The crows called from outside the window, a black presence stalking the palm tree’s husks. Two of them visited daily, maybe the same pair, but too hard to tell. They scoffed and gossiped at the people inside, weak and sentimental as they were, especially about the dying part. The holding on long after the expiration date. The selfish lingering by the door. When they felt inclined, the crows would chase the flock of orange parrots, descendants the nurses said of escapees from a mid-century pet shop fire. The crows did this listlessly, obligated and supposed-to, knowing that the parrots would never be caught.
Just a week before, when his father could still speak, he recalled the swallows returning to San Juan de Capistrano, just down the coast. His memory, not yet misfiring, conjured a hand-painted postcard of the Old Spanish Mission, culled from his first trip to California. Exhausted from their six-thousand-mile journey, the birds rested in its eaves, and his father, then a nine-year-old boy, wondered what a swallow was and why it returned every spring: a flying article of faith. From his hospital bed, head elevated and feet gauzed, he had mumbled a song:
When the swallows come back to Capistrano
That’s the day you promised to come back to me
When you whispered, “Farewell,” in Capistrano
’twas the day the swallows flew out to sea.
The sitting son pecked at the lyrics on his phone, followed by the technical terms for the American cliff swallow (Petrochelidon pyrrhonota) and the American crow (Corvus brachyrhynchos)—all blessed facts. In many birds, the esophagus is largely a mere gravity chute, and in such events as a seagull swallowing a fish or a stork swallowing a frog, swallowing consists largely of the bird lifting its head with its beak pointing up and guiding the prey with tongue and jaws so that the prey slides inside and down. The old man, suddenly a boy, hummed another chorus from spotted lungs, with something approaching lust.
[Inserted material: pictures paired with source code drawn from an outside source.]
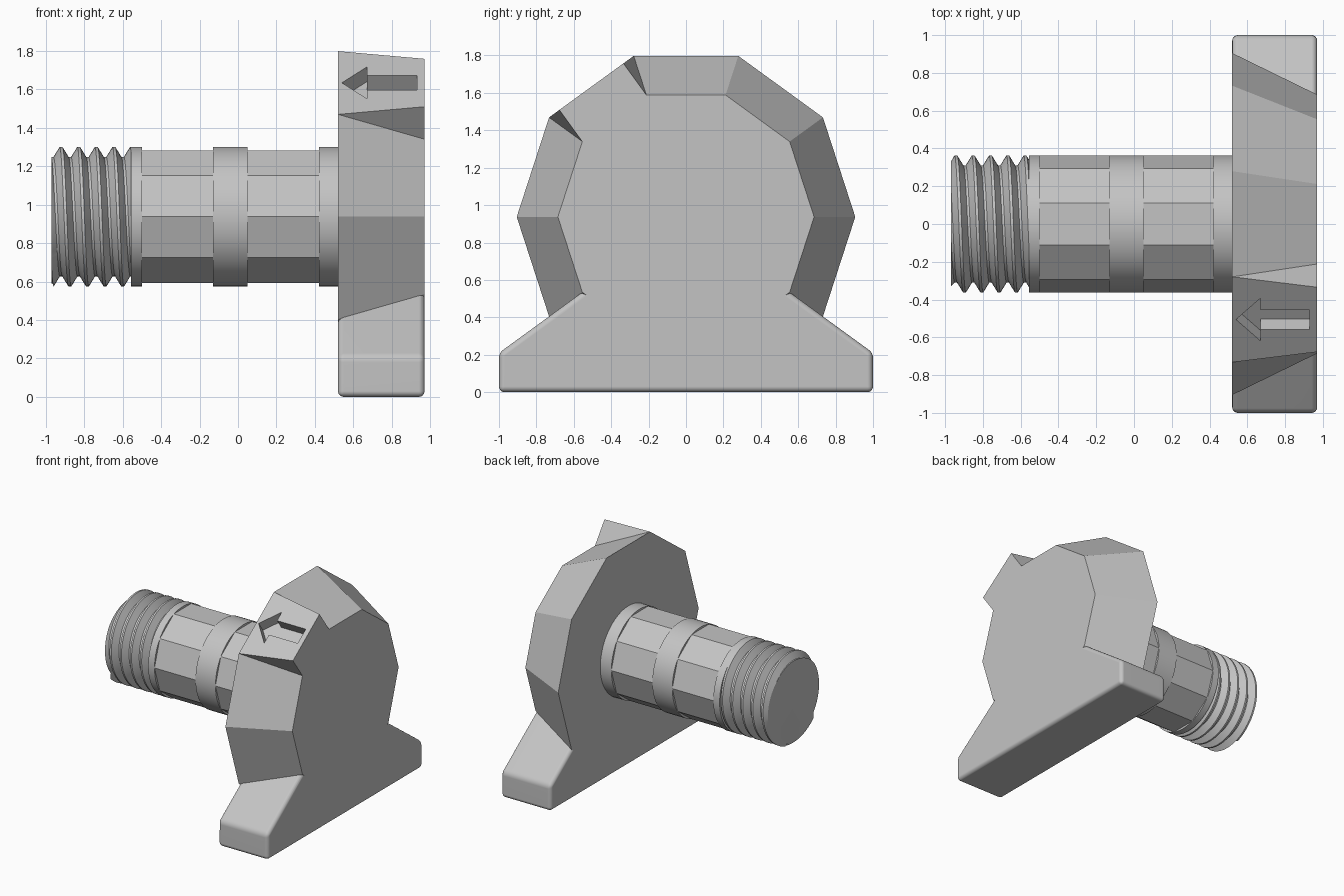
import bpy, bmesh
from math import pi, sin, cos, radians, floor
from mathutils import Vector

old = bpy.data.objects.get("Cube")
if old:
    bpy.data.objects.remove(old, do_unlink=True)

AXIS_Z = 0.937            # height of the shaft axis
BACK, FRONT = 0.52, 0.97  # head thickness along x
R_OUT, R_IN = 0.905, 0.685
R_SHAFT = 0.3625

grey = bpy.data.materials.new("light_grey")
grey.use_nodes = True
colour = (0.55, 0.55, 0.55, 1)
grey.diffuse_color = colour
grey.node_tree.nodes["Principled BSDF"].inputs["Base Color"].default_value = colour


def polar(x, r, a):
    return Vector((x, r * cos(a), AXIS_Z + r * sin(a)))


def finish(bm, name):
    bmesh.ops.remove_doubles(bm, verts=bm.verts, dist=1e-5)
    bmesh.ops.recalc_face_normals(bm, faces=bm.faces)
    mesh = bpy.data.meshes.new(name)
    bm.to_mesh(mesh)
    bm.free()
    mesh.materials.append(grey)
    obj = bpy.data.objects.new(name, mesh)
    bpy.context.collection.objects.link(obj)
    return obj


def activate(obj):
    bpy.ops.object.select_all(action='DESELECT')
    obj.select_set(True)
    bpy.context.view_layer.objects.active = obj


def smooth(obj):
    activate(obj)
    bpy.ops.object.shade_smooth_by_angle(angle=radians(27))


def prism(name, bottom, top):
    """Closed solid between two matching loops of points."""
    bm = bmesh.new()
    a = [bm.verts.new(p) for p in bottom]
    b = [bm.verts.new(p) for p in top]
    n = len(a)
    bm.faces.new(a)
    bm.faces.new(b)
    for i in range(n):
        j = (i + 1) % n
        bm.faces.new((a[i], a[j], b[j], b[i]))
    return finish(bm, name)


def shaft_section(name, x0, x1, sides):
    angles = [2 * pi * i / sides for i in range(sides)]
    obj = prism(name, [polar(x0, R_SHAFT, a) for a in angles],
                [polar(x1, R_SHAFT, a) for a in angles])
    smooth(obj)


def combine(obj, other, operation):
    mod = obj.modifiers.new("combine", 'BOOLEAN')
    mod.operation, mod.solver, mod.object = operation, 'EXACT', other
    activate(obj)
    bpy.ops.object.modifier_apply(modifier=mod.name)
    bpy.data.objects.remove(other, do_unlink=True)


# Head: tapered decagon with one straight, raised facet
bm = bmesh.new()
step = pi / 5
outer = [bm.verts.new(polar(BACK, R_OUT, i * step)) for i in range(10)]
inner = [bm.verts.new(polar(FRONT, R_IN, i * step)) for i in range(10)]
RAISED = 3
mid = (RAISED + 0.5) * step
normal = Vector((0, cos(mid), sin(mid)))
tangent = Vector((0, -sin(mid), cos(mid)))
lift = normal * (R_OUT - R_IN) * cos(step / 2)
p, q = (bm.verts.new(inner[RAISED + k].co + lift) for k in (0, 1))
bm.faces.new(outer)
bm.faces.new(inner[:RAISED + 1] + [p, q] + inner[RAISED + 1:])
for i in range(10):
    j = (i + 1) % 10
    if i == RAISED:
        bm.faces.new((outer[i], outer[j], q, p))
        bm.faces.new((outer[i], p, inner[i]))
        bm.faces.new((outer[j], q, inner[j]))
    else:
        bm.faces.new((outer[i], outer[j], inner[j], inner[i]))
head = finish(bm, "head")

# Foot: wide rounded base with slopes that aim at the shaft axis
half = [(1.0, 0.0), (1.0, 0.21), (0.45, 0.61)]
outline = half + [(-y, z) for y, z in reversed(half)]
foot = prism("foot", [(BACK, y, z) for y, z in outline],
             [(FRONT, y, z) for y, z in outline])
bevel = foot.modifiers.new("rounding", 'BEVEL')
bevel.width, bevel.segments = 0.03, 4
activate(foot)
bpy.ops.object.modifier_apply(modifier=bevel.name)
combine(head, foot, 'UNION')

# Arrow recess sunk into the raised facet
arrow = [(0.54, 0), (0.67, 0.14), (0.67, 0.064), (0.93, 0.064),
         (0.93, -0.064), (0.67, -0.064), (0.67, -0.14)]
centre = Vector((0, 0, AXIS_Z)) + normal * R_OUT * cos(step / 2)


def arrow_loop(height):
    return [centre + Vector((x, 0, 0)) + tangent * t + normal * height for x, t in arrow]


cutter = prism("arrow_cutter", arrow_loop(-0.095), arrow_loop(0.1))
cutter.hide_render = True
combine(head, cutter, 'DIFFERENCE')
smooth(head)
head.modifiers.new("flat_faces", 'WEIGHTED_NORMAL').keep_sharp = True

# Shaft: round collars with faceted grips between them
shaft_section("end_collar", -0.557, -0.50, 64)
shaft_section("outer_grip", -0.50, -0.13, 10)
shaft_section("middle_collar", -0.13, 0.05, 64)
shaft_section("inner_grip", 0.05, 0.42, 10)
shaft_section("head_collar", 0.42, BACK + 0.01, 64)

# Screw thread: rows follow the helix and are trimmed at both ends
LO, HI, PITCH, SEG = -0.97, -0.55, 0.0915, 64
CREST = -0.92             # crest position at the top
ROOT = 0.31
rows = [(-0.08, R_SHAFT), (0.08, R_SHAFT), (0.43, ROOT), (0.57, ROOT)]


def thread_radius(x, turn):
    phase = (x - CREST) / PITCH - turn
    d = abs(phase - floor(phase + 0.5))
    t = min(max((d - 0.08) / 0.35, 0), 1)
    return R_SHAFT + (ROOT - R_SHAFT) * t


bm = bmesh.new()
grid = []
for i in range(SEG + 1):
    turn = i / SEG
    angle = pi / 2 + 2 * pi * turn
    line = []
    for k in range(-3, 7):
        for offset, _ in rows:
            x = min(max(CREST + PITCH * (k + offset + turn), LO), HI)
            r = thread_radius(x, turn)
            if x == LO:
                r = min(r, 0.33)
            line.append(bm.verts.new(polar(x, r, angle)))
    grid.append(line)
for a, b in zip(grid, grid[1:]):
    for k in range(len(a) - 1):
        corners = (a[k], a[k + 1], b[k + 1], b[k])
        if any((v.co - a[k].co).length > 1e-6 and abs(v.co.x - a[k].co.x) > 1e-6
               for v in corners):
            bm.faces.new(corners)
bmesh.ops.remove_doubles(bm, verts=bm.verts, dist=1e-5)
for end in (LO, HI):
    rim = [e for e in bm.edges if e.is_boundary
           and all(abs(v.co.x - end) < 1e-5 for v in e.verts)]
    bmesh.ops.contextual_create(bm, geom=rim)
loose = [v for v in bm.verts if not v.link_faces]
bmesh.ops.delete(bm, geom=loose, context='VERTS')
smooth(finish(bm, "screw_thread"))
The son reads that Lingua translates as tongue: the former of language, the initiator of digestion. His father’s tongue, now grey and tumbled as spent laundry, can no longer make the sibilants or the glottal stops or the word “sun.” Disconnected from his lips, it cannot suck or be suckled. His mouth inks a carbon black target now, with his bridge removed. A flash of gold fillings in the darkness. His husk-colored, old growth teeth clench down on something remembered. His lips turn winter blue.
He may fly from the morphine, who knows, or crawl on his sharp, ashy knees. But go.
Marc Morgenstern, a lapsed journalist and occasional digital consultant, is an MFA candidate at the Warren Wilson College MFA Program for Writers. His work has been published in Soundings Review, Blue Lyra Review, the New York Times, and the Huffington Post, among others. Marc traveled across the U.S. with an original copy of the Declaration of Independence, an experience that he presented on The Moth’s stage in Santa Monica, CA.